This concert was also released as their first live album.

The Jackson 5 would also have their own animated cartoon series on Saturday mornings as part of the ABC fall lineup under the production of animators Rankin and Bass. They would also have an alphabet cereal commercial, promoting the cereal as part of a balanced breakfast.

The Jackson 5 would perform to sold-out concerts with record-breaking attendance nationally and internationally, including Africa, Asia and Europe. The excitement of Jacksonmania was worldwide. The Jackson 5 would be featured on the covers of Rolling Stone magazine at a time when Rolling Stone didn’t usually cover kid acts. They would also make the covers of Life and, of course, Ebony. Their popularity with Black youth played a major role in launching the Black teen publication Right On, along with the Black teen dance telecast “Soul Train” hosted by Don Cornelius.

The success and popularity of the Jackson 5 laid the foundation for other young groups such as The Sylvers, DeBarge, New Edition, B2K and Destiny’s Child, just to name a few.

The Jackson 5 would have a seven-year run at Motown, from 1969 to 1976. Due to creative differences, the group would leave Motown, signing with the Epic label.
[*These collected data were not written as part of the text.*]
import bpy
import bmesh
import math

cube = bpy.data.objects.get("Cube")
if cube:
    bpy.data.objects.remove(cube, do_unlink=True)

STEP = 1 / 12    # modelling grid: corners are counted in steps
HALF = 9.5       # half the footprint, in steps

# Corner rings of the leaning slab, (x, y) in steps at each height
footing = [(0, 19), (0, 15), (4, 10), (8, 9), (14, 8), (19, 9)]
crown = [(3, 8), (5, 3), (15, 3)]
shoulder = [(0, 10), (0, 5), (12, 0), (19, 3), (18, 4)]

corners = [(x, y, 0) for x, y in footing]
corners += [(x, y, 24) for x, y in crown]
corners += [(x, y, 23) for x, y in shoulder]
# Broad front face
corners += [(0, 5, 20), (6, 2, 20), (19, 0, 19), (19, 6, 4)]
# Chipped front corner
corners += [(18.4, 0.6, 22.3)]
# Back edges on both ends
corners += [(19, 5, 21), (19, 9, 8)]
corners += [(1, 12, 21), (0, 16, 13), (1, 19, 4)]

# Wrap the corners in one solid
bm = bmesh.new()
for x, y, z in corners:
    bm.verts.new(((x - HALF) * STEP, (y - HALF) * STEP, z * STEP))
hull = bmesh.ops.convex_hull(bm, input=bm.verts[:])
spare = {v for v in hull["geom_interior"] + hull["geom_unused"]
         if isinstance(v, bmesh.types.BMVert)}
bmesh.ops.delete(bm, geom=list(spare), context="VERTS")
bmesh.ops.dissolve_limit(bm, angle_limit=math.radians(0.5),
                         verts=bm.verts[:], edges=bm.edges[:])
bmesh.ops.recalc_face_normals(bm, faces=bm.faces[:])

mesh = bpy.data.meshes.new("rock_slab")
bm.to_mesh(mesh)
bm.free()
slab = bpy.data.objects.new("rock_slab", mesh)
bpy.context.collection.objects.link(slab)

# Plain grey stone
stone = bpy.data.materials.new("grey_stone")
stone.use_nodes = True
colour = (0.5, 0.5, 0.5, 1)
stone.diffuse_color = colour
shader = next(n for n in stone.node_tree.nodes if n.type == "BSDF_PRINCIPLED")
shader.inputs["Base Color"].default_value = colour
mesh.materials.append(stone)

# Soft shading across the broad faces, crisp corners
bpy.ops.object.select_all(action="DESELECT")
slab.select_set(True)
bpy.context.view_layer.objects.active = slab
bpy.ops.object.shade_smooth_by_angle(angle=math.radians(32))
The move to Epic would mark the next chapter in this family’s musical dynasty with a few major changes.

Brother Jermaine, then married to Gordy’s daughter Hazel, would continue to stay on at Motown as a solo artist, and because the Motown label had reserved the rights to the name, logo and trademark Jackson 5, the group simply became the Jacksons, making their transition from child stars to adult entertainers. With the move to Epic, their younger brother Randy would be added to the group as a full-time member.

Michael, being the most driven of them all, would record the biggest selling album of all time, “Thriller.” The album was inducted into the Guinness Book of World Records, making Michael the most successful and celebrated entertainer in the world. Today, his global fan base refers to him as the King of Pop.

In 1997, the Jackson 5 would be inducted into the Rock and Roll Hall of Fame, becoming the youngest group to have this honor bestowed upon them by the industry and their peers.

The Jackson 5 was a music phenomenon.

They were a unique group that emerged at a unique time in American history. Their legacy of music, song and dance will continue to interest, intrigue and inspire people the world over for generations to come.

Yes, the five brothers from Gary, Ind., did quite well.